Some 21 percent of police officers say their job nearly always or often makes them feel angry and frustrated, feelings that are linked to more negative views toward the public, says the Pew Research Center. These frequently angry, frustrated officers also are more likely than their colleagues to support more physical or aggressive policing methods, says a survey conducted last year by the National Police Research Platform of 7,917 sworn police and sheriff’s officers in 54 departments with at least 100 officers. Frustration is more prevalent than anger among police officers. About half of the officers surveyed say their work nearly always or often makes them feel frustrated, while 22 percent say they nearly always or often feel angry.

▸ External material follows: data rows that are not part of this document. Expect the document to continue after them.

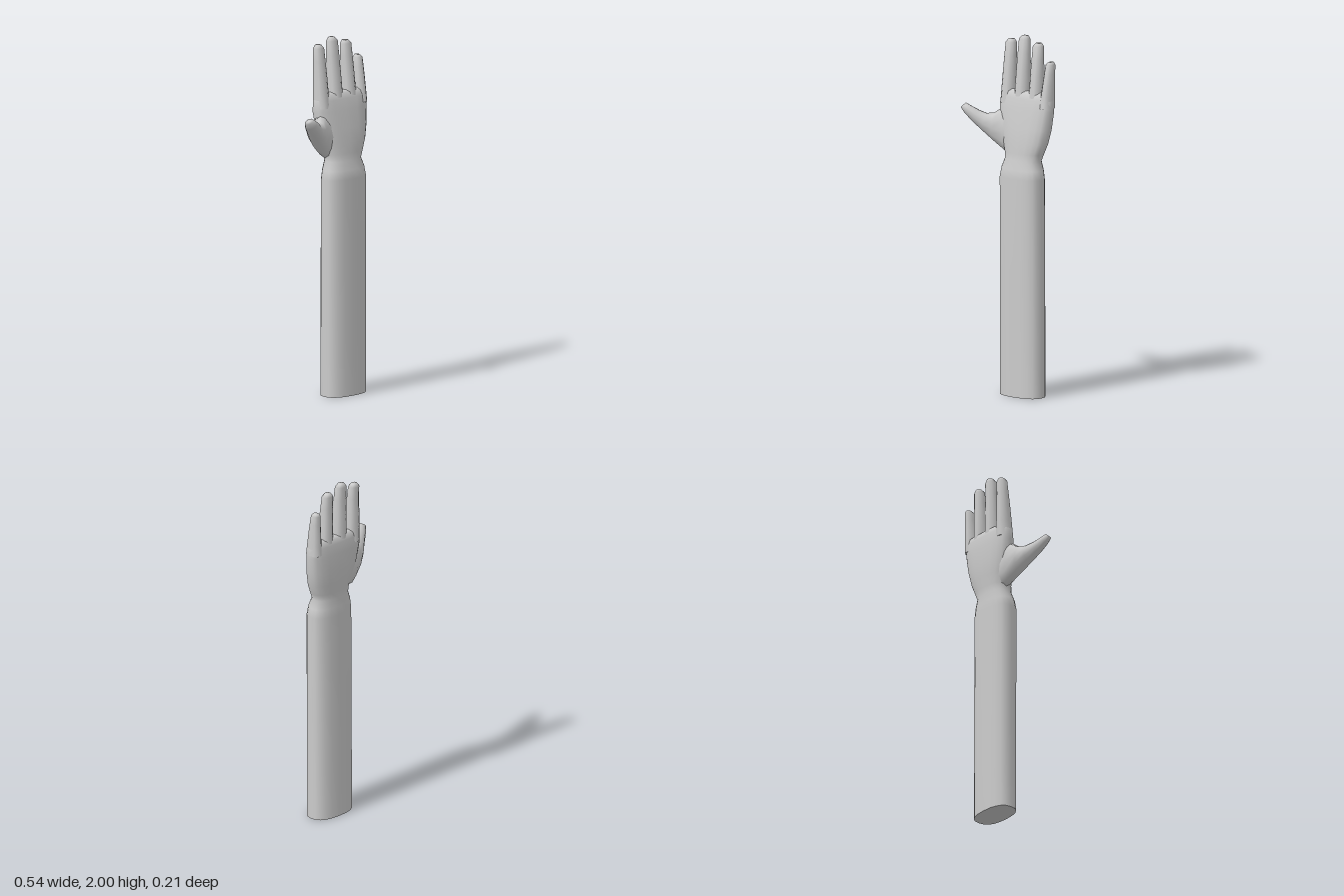
import * as THREE from 'three';

const material = new THREE.MeshStandardMaterial({ color: 0xcccccc });

// Rounded ring: centre c, half axes u and w; e below 1 makes it boxier.
function ring(c, u, w, sides, e = 1) {
  const soft = v => Math.sign(v) * Math.pow(Math.abs(v), e);
  return Array.from({ length: sides }, (_, j) => {
    const a = (j / sides) * Math.PI * 2;
    return c.clone().addScaledVector(u, soft(Math.cos(a))).addScaledVector(w, soft(Math.sin(a)));
  });
}

// Horizontal ring from its extents.
function level(y, x0, x1, z0, z1, sides, e) {
  return ring(
    new THREE.Vector3((x0 + x1) / 2, y, (z0 + z1) / 2),
    new THREE.Vector3((x1 - x0) / 2, 0, 0),
    new THREE.Vector3(0, 0, (z0 - z1) / 2), sides, e);
}

// Smooth skin over the rings; the start cap is flat, the end cap is blended.
function loft(name, rings) {
  const n = rings[0].length, pos = [], index = [];
  const add = p => pos.push(p.x, p.y, p.z) / 3 - 1;
  const middle = r => r.reduce((s, p) => s.add(p), new THREE.Vector3()).divideScalar(n);
  rings.forEach(r => r.forEach(add));
  for (let i = 0; i < rings.length - 1; i++) {
    for (let j = 0; j < n; j++) {
      const a = i * n + j, b = i * n + (j + 1) % n;
      index.push(a, b, a + n, b, b + n, a + n);
    }
  }
  const end = add(middle(rings[rings.length - 1])), last = (rings.length - 1) * n;
  for (let j = 0; j < n; j++) index.push(last + j, last + (j + 1) % n, end);
  const start = add(middle(rings[0])), rim = rings[0].map(add);
  for (let j = 0; j < n; j++) index.push(rim[(j + 1) % n], rim[j], start);
  const geometry = new THREE.BufferGeometry();
  geometry.setAttribute('position', new THREE.Float32BufferAttribute(pos, 3));
  geometry.setIndex(index);
  geometry.computeVertexNormals();
  const mesh = new THREE.Mesh(geometry, material);
  mesh.name = name;
  return mesh;
}

export function createModel() {
  const group = new THREE.Group();
  group.name = 'armWithHand';

  // Forearm, wrist and palm in one skin: y, x range, z range, roundness
  const body = [
    [0, -0.055, 0.225, -0.098, 0.067, 0.8],
    [0.2, -0.055, 0.225, -0.098, 0.067, 0.8],
    [0.7, -0.055, 0.225, -0.096, 0.067, 0.8],
    [1.22, -0.055, 0.225, -0.092, 0.067, 0.8],
    [1.27, -0.047, 0.217, -0.09, 0.06, 0.82],
    [1.32, -0.03, 0.2, -0.087, 0.046, 0.85],
    [1.36, -0.035, 0.217, -0.09, 0.043, 0.85],
    [1.42, -0.052, 0.24, -0.098, 0.038, 0.8],
    [1.5, -0.075, 0.257, -0.106, 0.028, 0.75],
    [1.6, -0.092, 0.268, -0.106, 0.009, 0.68],
    [1.66, -0.087, 0.268, -0.102, -0.003, 0.62],
    [1.69, -0.075, 0.255, -0.095, -0.015, 0.62],
    [1.7, -0.05, 0.23, -0.08, -0.03, 0.7],
  ];
  group.add(loft('forearmAndPalm', body.map(([y, x0, x1, z0, z1, e]) => level(y, x0, x1, z0, z1, 20, e))));

  // Fingers: base x, base half width, tip x, tip half width, tip height
  const fingers = {
    indexFinger: [-0.043, 0.043, -0.045, 0.031, 1.97],
    middleFinger: [0.055, 0.045, 0.052, 0.033, 2.0],
    ringFinger: [0.155, 0.041, 0.151, 0.032, 1.97],
    littleFinger: [0.232, 0.036, 0.239, 0.024, 1.875],
  };
  for (const [name, [bx, br, tx, tr, top]] of Object.entries(fingers)) {
    const base = 1.62;
    // fraction of length, shrink near the tip, back z, front z
    const steps = [
      [0, 1, -0.1, 0.0], [0.25, 1, -0.101, -0.01], [0.5, 1, -0.1, -0.021],
      [0.75, 1, -0.098, -0.034], [0.95, 1, -0.099, -0.045], [1, 0.55, -0.093, -0.058],
    ];
    group.add(loft(name, steps.map(([t, s, z0, z1]) => {
      const x = bx + (tx - bx) * t, r = (br + (tr - br) * t) * s;
      return level(base + (top - base) * t, x - r, x + r, z0, z1, 10, 0.9);
    })));
  }

  // Thumb: lower edge x, y, upper edge x, y, depth z, half thickness
  const thumb = [
    [0.03, 1.34, 0.03, 1.56, -0.035, 0.05],
    [-0.04, 1.34, -0.07, 1.59, -0.028, 0.054],
    [-0.11, 1.403, -0.105, 1.56, 0.0, 0.055],
    [-0.16, 1.453, -0.14, 1.556, 0.026, 0.05],
    [-0.208, 1.503, -0.172, 1.573, 0.055, 0.042],
    [-0.25, 1.55, -0.205, 1.594, 0.077, 0.033],
    [-0.271, 1.582, -0.235, 1.611, 0.089, 0.021],
  ];
  group.add(loft('thumb', thumb.map(([x0, y0, x1, y1, z, h]) => ring(
    new THREE.Vector3((x0 + x1) / 2, (y0 + y1) / 2, z),
    new THREE.Vector3((x1 - x0) / 2, (y1 - y0) / 2, 0),
    new THREE.Vector3(-0.35 * h, 0, -0.94 * h), 12))));

  return group;
}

The survey finds that officers who frequently feel angry and frustrated by their job are twice as likely as all other police to say officers have reason to distrust most people. They are more likely than their colleagues to agree that some people can only be brought to reason the hard, physical way and to say they have become more callous toward people since taking the job. Angry and frustrated officers also are more likely to have physically struggled or fought with a suspect in the past month or to have been verbally abused by a citizen. Factors that are associated with being angry and frustrated cannot be said to have caused officers to feel this way.